Not everyone, I realize, cares for Washington as I do. “Neither Rome nor home,” somebody once said. New Yorkers can be particularly critical, impatient with the pace, annoyed by the limits of the morning paper. Government buildings have a way of depressing many visitors, including some of my own family. I remember a woman from the Boston Globe who wrote at length about what a huge bore it all is. A one-industry town was her theme, which wasn’t exactly new or true, not any longer.
There is no local beer, let alone a home baseball team, and the tap water tastes pretty bad until you get accustomed to it. The cost of living is high, parking is a constant headache, the cab drivers may be the worst on earth.
And of course there is more than one Washington. There is lawyer-corporate Washington in the sleek glass boxes along Connecticut Avenue, black Washington, student Washington, journalist Washington.
What I’m drawn to and moved by is historical Washington, or rather the presence of history almost anywhere you turn. History is the great pull of the place for me. Indeed, it is hard for me to imagine anyone with a sense of history not being moved. No city in the country keeps and commemorates history as this one does. It insists we remember, with statues and plaques and memorials and words carved in stone, with libraries, archives, museums, and any number of marvelous old houses besides the one where Woodrow Wilson lived.
Blair House, catty-cornered to the White House on Pennsylvania Avenue, is a good example. The morning of April 18, 1861, inside its small front parlor, Robert E. Lee sat with Francis P. Blair, Sr., who, speaking for Abraham Lincoln, offered Lee command of the Union Army. I never walk by there without thinking of this—and of the historians who dismiss the role of personality in history, the reverberations of a single yes or no.
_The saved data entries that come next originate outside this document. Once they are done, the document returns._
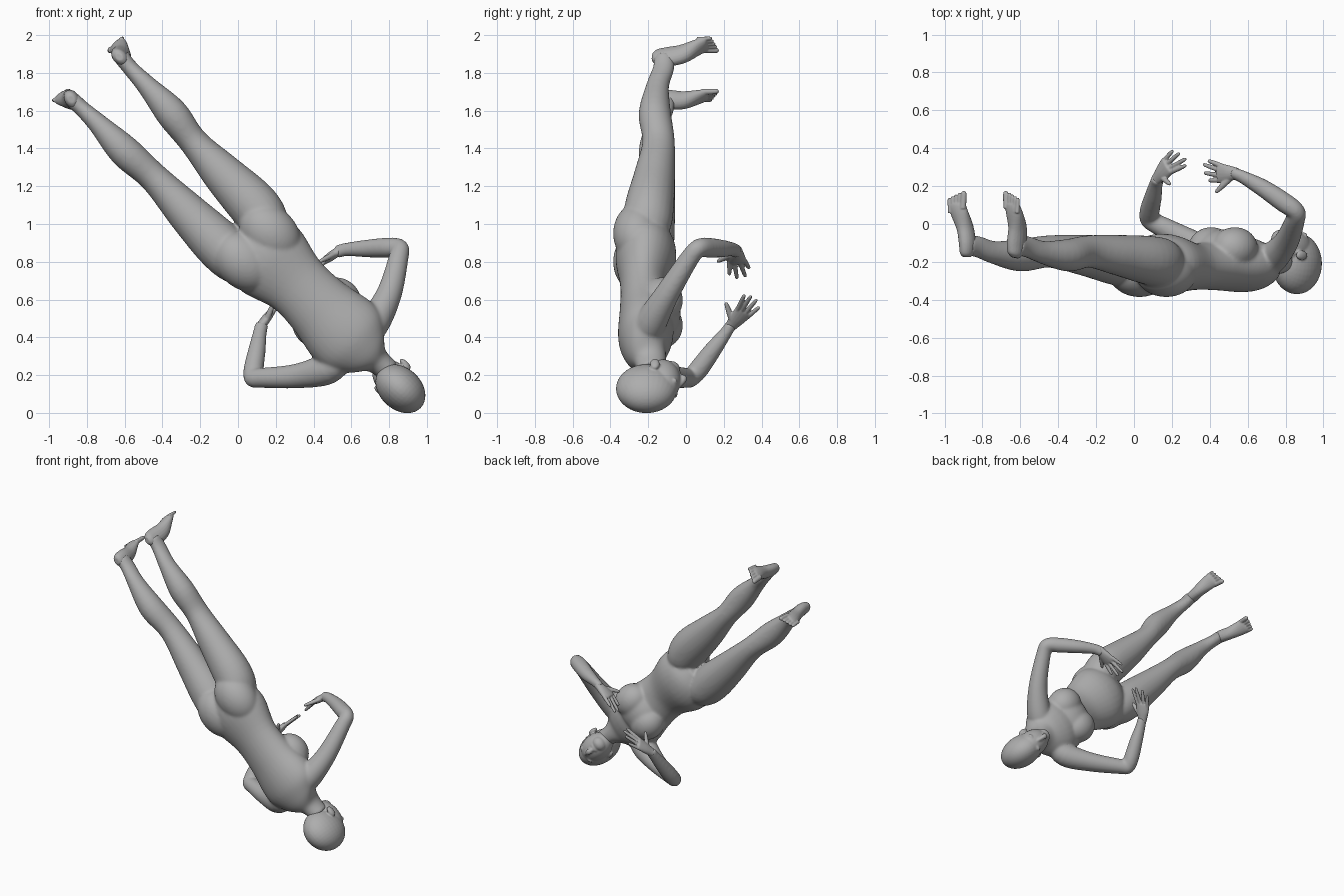
import bpy, bmesh, math
from mathutils import Vector, Matrix

skin = bpy.data.materials.new("plain_grey")
skin.diffuse_color = (0.42, 0.42, 0.42, 1)


def spline(p0, p1, p2, p3, t):
    """Catmull-Rom blend of ring tuples."""
    return [0.5 * (2 * b + (c - a) * t + (2 * a - 5 * b + 4 * c - d) * t * t
                   + (3 * b - a - 3 * c + d) * t ** 3)
            for a, b, c, d in zip(p0, p1, p2, p3)]


def loft(bm, rings, side, segs=24, steps=5):
    """Closed elliptical tube; each ring is x, y, z, half width along side, half depth."""
    n, path = len(rings), []
    for i in range(n - 1):
        quad = [rings[max(0, min(n - 1, i + k))] for k in (-1, 0, 1, 2)]
        path += [spline(*quad, s / steps) for s in range(steps)]
    path.append(list(rings[-1]))
    pts = [Vector(p[:3]) for p in path]
    loops = []
    for i, p in enumerate(path):
        t = (pts[min(i + 1, len(pts) - 1)] - pts[max(i - 1, 0)]).normalized()
        u = Vector(side)
        u = (u - t * u.dot(t)).normalized()
        v = t.cross(u)
        loops.append([bm.verts.new(pts[i] + u * max(p[3], .003) * math.cos(a) + v * max(p[4], .003) * math.sin(a))
                      for a in (2 * math.pi * k / segs for k in range(segs))])
    faces = [bm.faces.new((A[k], A[(k + 1) % segs], B[(k + 1) % segs], B[k]))
             for A, B in zip(loops, loops[1:]) for k in range(segs)]
    faces += [bm.faces.new(loops[0][::-1]), bm.faces.new(loops[-1])]
    bmesh.ops.recalc_face_normals(bm, faces=faces)


def blob(bm, centre, radii, axes=None):
    """Ellipsoid, optionally turned to the given three axes."""
    rot = Matrix(axes).transposed().to_4x4() if axes else Matrix()
    bmesh.ops.create_uvsphere(bm, u_segments=32, v_segments=20, radius=1,
                              matrix=Matrix.Translation(centre) @ rot @ Matrix.Diagonal((*radii, 1)))


def finish(name, bm, voxel, smooth):
    """Fuse the overlapping pieces into one smooth skin."""
    me = bpy.data.meshes.new(name)
    bm.to_mesh(me)
    bm.free()
    me.materials.append(skin)
    ob = bpy.data.objects.new(name, me)
    bpy.context.collection.objects.link(ob)
    r = ob.modifiers.new("fuse", 'REMESH')
    r.mode, r.voxel_size, r.use_smooth_shade = 'VOXEL', voxel, True
    s = ob.modifiers.new("soften", 'SMOOTH')
    s.factor, s.iterations = 0.5, smooth


# Body frame: across the shoulders, depth, and along the spine
ACROSS = (0.68, 0, 0.733)
FRAME = (ACROSS, (0, 1, 0), (-0.733, 0, 0.68))

# Torso and neck
body = bmesh.new()
loft(body, [(.02, -.20, .95, .10, .09), (.08, -.21, .89, .19, .145), (.17, -.213, .81, .225, .160),
            (.31, -.225, .68, .176, .124), (.43, -.218, .56, .182, .132), (.54, -.212, .45, .212, .147),
            (.61, -.217, .385, .207, .140), (.67, -.212, .33, .155, .115), (.73, -.19, .28, .075, .087),
            (.80, -.18, .22, .063, .074)], ACROSS, 32)
# Buttocks and breasts, one pair each, over a broad rib cage
for s in (1, -1):
    blob(body, (.10 + .07 * s, -.258, .875 + .075 * s), (.14, .128, .18), FRAME)
    blob(body, (.47 + .062 * s, -.128, .53 + .067 * s), (.115, .112, .128), FRAME)
blob(body, (.475, -.15, .525), (.195, .122, .145), FRAME)

# Legs, hip to ankle
loft(body, [(.23, -.215, .86, .05, .06), (.165, -.21, .98, .115, .125), (.085, -.193, 1.095, .134, .130),
            (-.08, -.165, 1.265, .110, .108),
            (-.235, -.145, 1.435, .077, .086), (-.35, -.165, 1.585, .085, .086),
            (-.48, -.15, 1.73, .055, .061), (-.565, -.12, 1.82, .043, .057), (-.618, -.115, 1.885, .044, .055)],
     (.76, 0, .65))
loft(body, [(.13, -.215, .71, .05, .06), (.01, -.21, .785, .115, .125), (-.095, -.193, .885, .132, .130),
            (-.262, -.165, 1.053, .110, .108),
            (-.445, -.145, 1.245, .079, .086), (-.60, -.165, 1.385, .085, .086),
            (-.74, -.15, 1.53, .055, .061), (-.825, -.12, 1.61, .043, .057), (-.88, -.115, 1.66, .044, .055)],
     (.71, 0, .70))

# Arms, shoulder to wrist
loft(body, [(.65, -.21, .41, .07, .07), (.715, -.19, .47, .085, .084), (.80, -.10, .63, .065, .068),
            (.85, .02, .82, .051, .053), (.855, .067, .872, .049, .048), (.79, .115, .875, .053, .053),
            (.68, .19, .87, .047, .047), (.57, .25, .865, .033, .037), (.52, .27, .85, .031, .037)],
     (.3, -.8, .5))
loft(body, [(.56, -.21, .31, .07, .07), (.475, -.19, .235, .085, .084), (.31, -.10, .195, .065, .068),
            (.12, .0, .185, .053, .053), (.08, .025, .185, .049, .049), (.083, .07, .235, .053, .053),
            (.10, .14, .33, .047, .047), (.117, .215, .43, .033, .037), (.127, .24, .47, .031, .037)],
     (.3, -.5, .8))
finish("body", body, .008, 18)

# Head: cranium, face, chin, nose, brows and ears
head = bmesh.new()
blob(head, (.86, -.209, .128), (.111, .162, .148), FRAME)
blob(head, (.825, -.125, .172), (.091, .097, .132), FRAME)
blob(head, (.77, -.078, .228), (.050, .047, .042), FRAME)
loft(head, [(.86, -.045, .137, .012, .012), (.835, -.024, .16, .015, .016), (.812, -.012, .182, .02, .018),
            (.803, -.03, .19, .014, .014)], ACROSS, 12)
blob(head, (.79, -.04, .205), (.03, .014, .015), FRAME)
for s in (1, -1):
    blob(head, (.868 + .026 * s, -.06, .13 + .028 * s), (.03, .016, .014), FRAME)
    blob(head, (.818 + .067 * s, -.165, .187 + .072 * s), (.016, .026, .038), FRAME)
finish("head", head, .006, 5)


def hand(name, wrist, knuckles, spread, tips, thumb):
    """Palm with four fingers fanned along spread, plus a thumb."""
    bm = bmesh.new()
    w, k, sp = Vector(wrist), Vector(knuckles), Vector(spread)
    half = sp.length
    loft(bm, [(*(w - (k - w) * .2), .03, .028), (*w, .034, .025), (*w.lerp(k, .5), half, .024),
              (*k, half + .007, .018), (*k.lerp(w, -.1), half, .012)], spread, 16)
    for i, tip in enumerate(tips):
        base = k + sp * (.85 - 1.7 * i / 3) + (w - k) * .15
        tip = Vector(tip)
        loft(bm, [(*base, .013, .013), (*base.lerp(tip, .5), .0125, .012), (*base.lerp(tip, .92), .010, .009),
                  (*tip, .004, .004)], spread, 10, 3)
    tip, base = Vector(thumb), w.lerp(k, .25) - sp * .55 * (1 if (Vector(thumb) - w).dot(sp) < 0 else -1)
    loft(bm, [(*base, .018, .016), (*base.lerp(tip, .5), .016, .014), (*base.lerp(tip, .9), .011, .010),
              (*tip, .004, .004)], spread, 10, 3)
    finish(name, bm, .0045, 2)


hand("right_hand", (.53, .267, .855), (.45, .268, .80), (.005, .045, .005),
     [(.39, .335, .765), (.365, .315, .72), (.37, .27, .71), (.395, .23, .73)], (.43, .165, .80))
hand("left_hand", (.125, .242, .465), (.175, .305, .535), (-.027, .028, -.025),
     [(.205, .388, .56), (.24, .375, .60), (.275, .345, .62), (.275, .31, .625)], (.19, .21, .585))


def foot(name, rings, width, sole, inner):
    """Foot along +y with five toes; inner is the side of the big toe."""
    bm = bmesh.new()
    loft(bm, rings, width, 20)
    end, wd, up = Vector(rings[-1][:3]), Vector(width), Vector(sole)
    for i in range(5):
        r = .017 if i == 0 else .0115
        off = inner * (.038 - .0185 * i - (.006 if i else 0))
        a = end + wd * off + up * .002 - Vector((0, .03 + .006 * i, 0))
        b = a + Vector((0, .092 - .003 * i, 0)) + wd * off * .15
        loft(bm, [(*a, r, r), (*a.lerp(b, .6), r * .95, r * .9), (*a.lerp(b, .9), r * .85, r * .75),
                  (*b, .005, .005)], width, 10, 3)
    finish(name, bm, .0045, 2)


foot("right_foot", [(-.630, -.178, 1.885, .018, .022), (-.626, -.155, 1.884, .034, .048),
                    (-.620, -.10, 1.885, .041, .060), (-.615, -.02, 1.90, .043, .055),
                    (-.632, .06, 1.935, .052, .034), (-.643, .098, 1.945, .050, .021),
                    (-.645, .112, 1.948, .044, .012)], (.707, 0, .707), (-.707, 0, .707), -1)
foot("left_foot", [(-.882, -.175, 1.66, .018, .022), (-.882, -.155, 1.66, .034, .045),
                   (-.88, -.10, 1.66, .041, .054), (-.892, -.02, 1.655, .043, .050),
                   (-.922, .06, 1.67, .052, .032), (-.932, .098, 1.677, .050, .021),
                   (-.934, .112, 1.678, .044, .012)], (.85, 0, .52), (-.52, 0, .85), 1)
Blair House, now being refurbished, was built in 1824 and has been owned by the government since World War II, when, the story goes, Eleanor Roosevelt found Winston Churchill pacing the upstairs hall at the White House in his night-shirt. She decided the time had come for some other kind of accommodation for presidential guests. Later, the house served as quarters for the President himself, President Harry Truman, while the White House was being restored.
One autumn afternoon, right where you walk by Blair House, the Secret Service and the White House Police shot it out with two Puerto Rican Nationalists who tried to storm the front door and kill Truman. Truman, who was upstairs taking a nap in his underwear, ran to the window to see what the commotion was about. One assassin was dead on the front steps, a bullet through the brain. Pvt. Leslie Coffelt of the White House Police, who had been hit several times, died later. On the little iron fence in front of the house a plaque commemorates his heroism.